Profound impact of a father’s legacy
This Father's Day will be 21 years since my dad's death. I've now lived longer without him than I did with. Every day, I wake up grateful for what he worked so hard to provide for me: a good education, financial security and back-up. I know I'm very lucky though I've come to realise, a father's legacy is far more than any monetary provision.
Our dads, or closest male influence, teach us what men do and what to expect of men. They role model for us through how they relate what fathers are, what husbands are, and sons. They demonstrate interacting with the outside world.
Dads have a profound impact. Their reverberations can be experienced throughout generations. Statistics indicate the tragic knock-on effects of abuse but what of the other extremes? My dad was a great provider but this meant he was away on business — a lot.
When he was home, it's fair to say he wasn't hugely emotionally available. There was a big generational gap and perhaps he struggled relating with “little girl stuff”; he was not one for tea parties.
There are varying degrees of absence. My picture of childhood is being raised by a strong, practical, caring mother. Dad was just a behind-the-scenes guy, someone to threaten us with if we were getting unruly.
It shouldn't surprise me that when I grew up I would, in turn, be attracted to emotionally unavailable, dominant fellas who were reluctant to engage. They fit my experience of what a man is and does, despite not making me happy.
During my divorce I wasn't hugely mindful of my ex-husband's role because I figured that, like me, all you needed was a strong mother. I was subconsciously perpetuating all my childhood patterns.
It took the self-study and personal-awareness journey I embarked on when I began coaching, to start seeing how my past had influenced my present — and how I would continue the cycle unless I made changes.
What can we do if our dads just weren't there or died or worse: took out their inherited lack of understanding on us? Are we doomed to follow in their footsteps?
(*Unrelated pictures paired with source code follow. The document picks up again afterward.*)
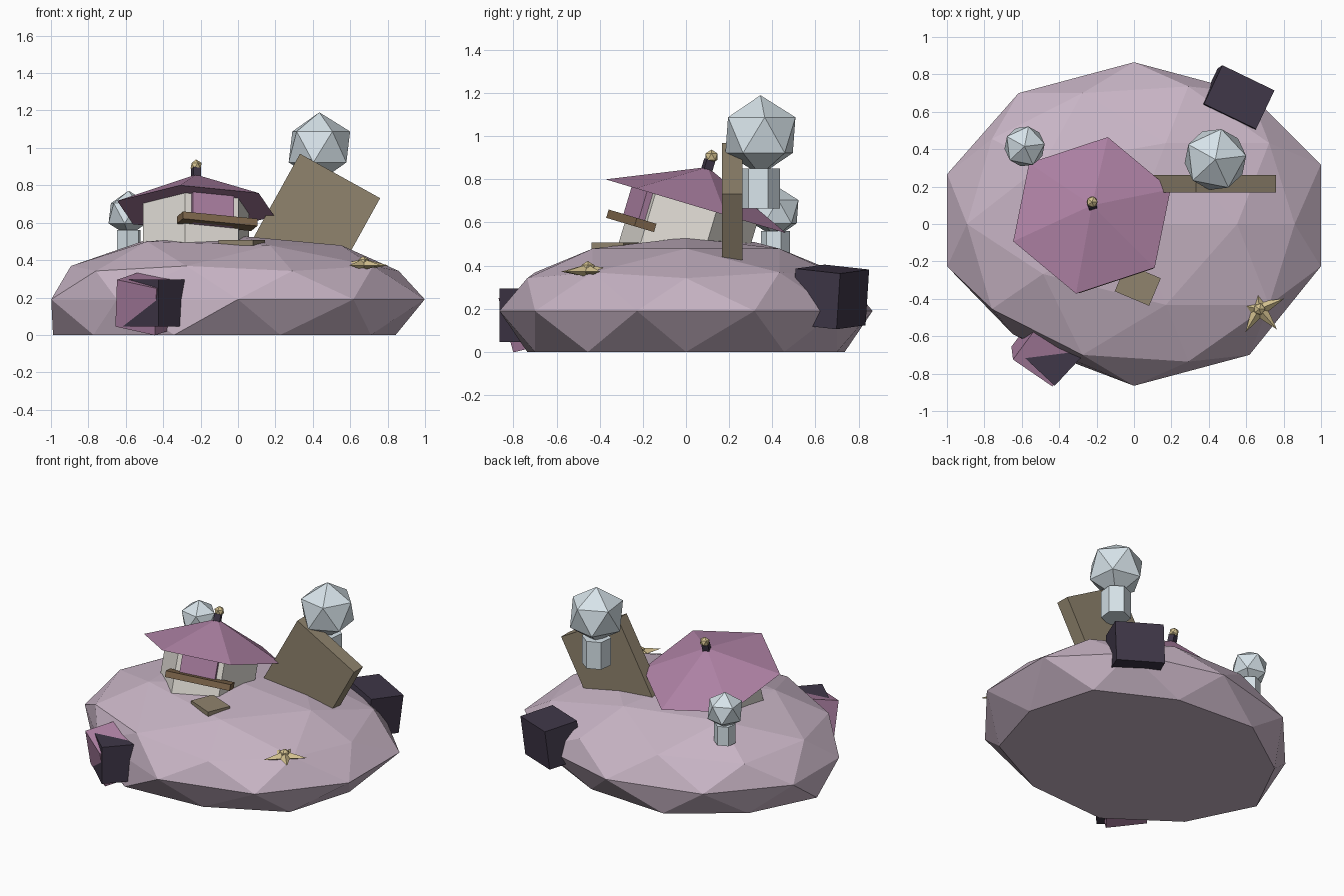
import bpy, bmesh
from math import cos, sin, pi, radians
from mathutils import Matrix, Vector, Euler

if "Cube" in bpy.data.objects:
    bpy.data.objects.remove(bpy.data.objects["Cube"])


def material(name, rgb):
    m = bpy.data.materials.new(name)
    m.diffuse_color = (*rgb, 1)
    m.use_nodes = True
    m.node_tree.nodes["Principled BSDF"].inputs["Base Color"].default_value = m.diffuse_color
    return m


MAUVE = material("mauve", (0.58, 0.46, 0.56))
PURPLE = material("purple", (0.42, 0.22, 0.37))
DARK = material("dark", (0.05, 0.038, 0.065))
BROWN = material("brown", (0.28, 0.23, 0.155))
WOOD = material("wood", (0.22, 0.14, 0.075))
GOLD = material("gold", (0.66, 0.54, 0.28))
ICE = material("ice", (0.68, 0.77, 0.82))
CREAM = material("cream", (0.74, 0.71, 0.66))


def finish(name, bm, mat, matrix=Matrix()):
    bmesh.ops.recalc_face_normals(bm, faces=bm.faces)
    me = bpy.data.meshes.new(name)
    bm.to_mesh(me)
    bm.free()
    me.materials.append(mat)
    ob = bpy.data.objects.new(name, me)
    ob.matrix_world = matrix
    bpy.context.collection.objects.link(ob)
    return ob


def place(loc, rot=(0, 0, 0)):
    return Matrix.Translation(loc) @ Euler(rot).to_matrix().to_4x4()


def box(name, size, mat, matrix):
    bm = bmesh.new()
    bmesh.ops.create_cube(bm, size=1)
    bmesh.ops.scale(bm, vec=size, verts=bm.verts)
    return finish(name, bm, mat, matrix)


def ball(name, r, mat, matrix):
    bm = bmesh.new()
    bmesh.ops.create_icosphere(bm, subdivisions=1, radius=r)
    return finish(name, bm, mat, matrix)


def prism(name, r, z0, z1, mat, matrix, sides=6):
    bm = bmesh.new()
    ring = [(r * cos(2 * pi * i / sides), r * sin(2 * pi * i / sides)) for i in range(sides)]
    lo = [bm.verts.new((x, y, z0)) for x, y in ring]
    hi = [bm.verts.new((x, y, z1)) for x, y in ring]
    bm.faces.new(lo)
    bm.faces.new(hi)
    for i in range(sides):
        j = (i + 1) % sides
        bm.faces.new((lo[i], lo[j], hi[j], hi[i]))
    return finish(name, bm, mat, matrix)


def spire(name, ring, top, mat, matrix):
    # closed pyramid over any outline
    bm = bmesh.new()
    base = [bm.verts.new((x, y, 0)) for x, y in ring]
    apex = bm.verts.new((0, 0, top))
    bm.faces.new(base)
    for i in range(len(base)):
        bm.faces.new((base[i], base[(i + 1) % len(base)], apex))
    return finish(name, bm, mat, matrix)


# Mound: squashed faceted ball with a flat underside and a few nudged corners
bm = bmesh.new()
bmesh.ops.create_icosphere(bm, subdivisions=2, radius=1)
nudges = [((0.894, 0, 0.447), (-0.08, 0, 0)),
          ((-0.588, -0.809, 0), (-0.03, 0.11, 0)),
          ((-0.425, 0.309, 0.851), (-0.04, 0.05, 0.03)),
          ((-0.425, -0.309, 0.851), (-0.04, 0, 0.02)),
          ((0.951, 0.309, 0), (0, 0.05, 0)),
          ((0.951, -0.309, 0), (0, 0.04, 0)),
          ((-0.951, -0.309, 0), (0, 0.04, 0))]
shift = {min(bm.verts, key=lambda v: (v.co - Vector(p)).length): Vector(d) for p, d in nudges}
for v in bm.verts:
    low = v.co.z < -0.1
    v.co = Vector((v.co.x * 1.05, v.co.y * 0.865, v.co.z * 0.34 + 0.19))
    if low:
        v.co.z = 0
        v.co.x -= 0.05
    v.co += shift.get(v, Vector())
finish("mound", bm, MAUVE)

# Leaning hut: walls, roof, window and ledge share one tilted frame
hut = (Matrix.Translation((-0.225, 0.046, 0.675)) @ Matrix.Rotation(-0.29, 4, 'X')
       @ Matrix.Rotation(radians(19), 4, 'Z'))
prism("hut_walls", 0.3, -0.28, 0.0, CREAM, hut)
hexagon = [(0.445 * cos(i * pi / 3), 0.445 * sin(i * pi / 3)) for i in range(6)]
spire("hut_roof", hexagon, 0.19, PURPLE, hut)
box("hut_window", (0.23, 0.05, 0.17), PURPLE, hut @ place((0, -0.265, -0.085)))
box("window_ledge", (0.42, 0.1, 0.04), WOOD, hut @ place((0.02, -0.29, -0.15)))

# Roof finial and doorstep
box("finial_block", (0.042, 0.042, 0.05), DARK, hut @ place((0, 0, 0.2)))
ball("finial_ball", 0.033, GOLD, place((-0.224, 0.118, 0.905)))
box("doorstep", (0.2, 0.16, 0.03), BROWN, place((0.02, -0.325, 0.493), (0, 0, -0.4)))

# Big tilted slab
box("slab", (0.49, 0.095, 0.56), BROWN, place((0.41, 0.215, 0.605), (0, radians(29), 0)))

# Frosted trees: hexagonal trunk and faceted crown
for tag, x, y, zc, r, tr, z0, z1 in [("large", 0.435, 0.345, 1.005, 0.185, 0.092, 0.665, 0.85),
                                     ("small", -0.585, 0.415, 0.65, 0.121, 0.068, 0.43, 0.56)]:
    prism(tag + "_tree_trunk", tr, z0, z1, ICE, place((x, y, 0), (0, 0, 0.4)))
    ball(tag + "_tree_crown", r, ICE, place((x, y, zc), (0, 0, 0.12)))

# Gold star resting on the slope
star = []
for i in range(10):
    a = radians(23 + 36 * i)
    rad = 0.05 if i % 2 else 0.145
    star.append((rad * cos(a), rad * sin(a)))
for tag, h in (("top", 0.035), ("bottom", -0.025)):
    spire("star_" + tag, star, h, GOLD, place((0.67, -0.455, 0.372)))
ball("star_knob", 0.035, GOLD, place((0.67, -0.455, 0.387)))

# Blocks sunk into the rim of the mound
box("rear_block", (0.31, 0.23, 0.26), DARK, place((0.55, 0.67, 0.255), (-0.1, 0.06, -0.45)))
box("front_dark_block", (0.26, 0.29, 0.25), DARK, place((-0.42, -0.67, 0.17), (0, 0, -0.75)))
box("front_purple_block", (0.26, 0.26, 0.26), PURPLE, place((-0.47, -0.66, 0.172), (0.2, 0.18, -0.6)))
No. Recognising our patterns is the first step to changing them. We can actually learn to re-parent ourselves. It involves breaking our subconscious templates and learning to make conscious choices about our identities and how we relate to others.
This work falls beyond the realms of coaching, but I share my very personal experience with it because I consider its consequences so significant. I can, at least, provide resources and offer recommendations if this narrative strikes a chord.
I don't blame my dad for my experiences. He was doing his very best with what he knew and had grown up with. I now know myself how hard parenting is. It doesn't come with a manual; even the best intentions can inadvertently negatively impact our children. I joke that I'm saving up for my son's future therapy along with his college fund!
There's just so much I could've learnt from my father. He was a self-starter, a Second World War pilot, a successful businessman, entrepreneur, adventurer.
I'm sad I didn't get to see much of all that he was, and that he was gone before I was old or mature enough to ask. So I continue my work to identify and embrace healthy male interaction and ways of being, in his honour.
I try hard to support my son's relationship with his father and point out positive masculine role models.
And I cherish the memories that I do have, knowing how hard my father tried for me. Thanks, Dad.
• Julia Pitt is a trained success coach and certified NLP practitioner. For further information contact Julia on 705-7488, www.juliapittcoaching.com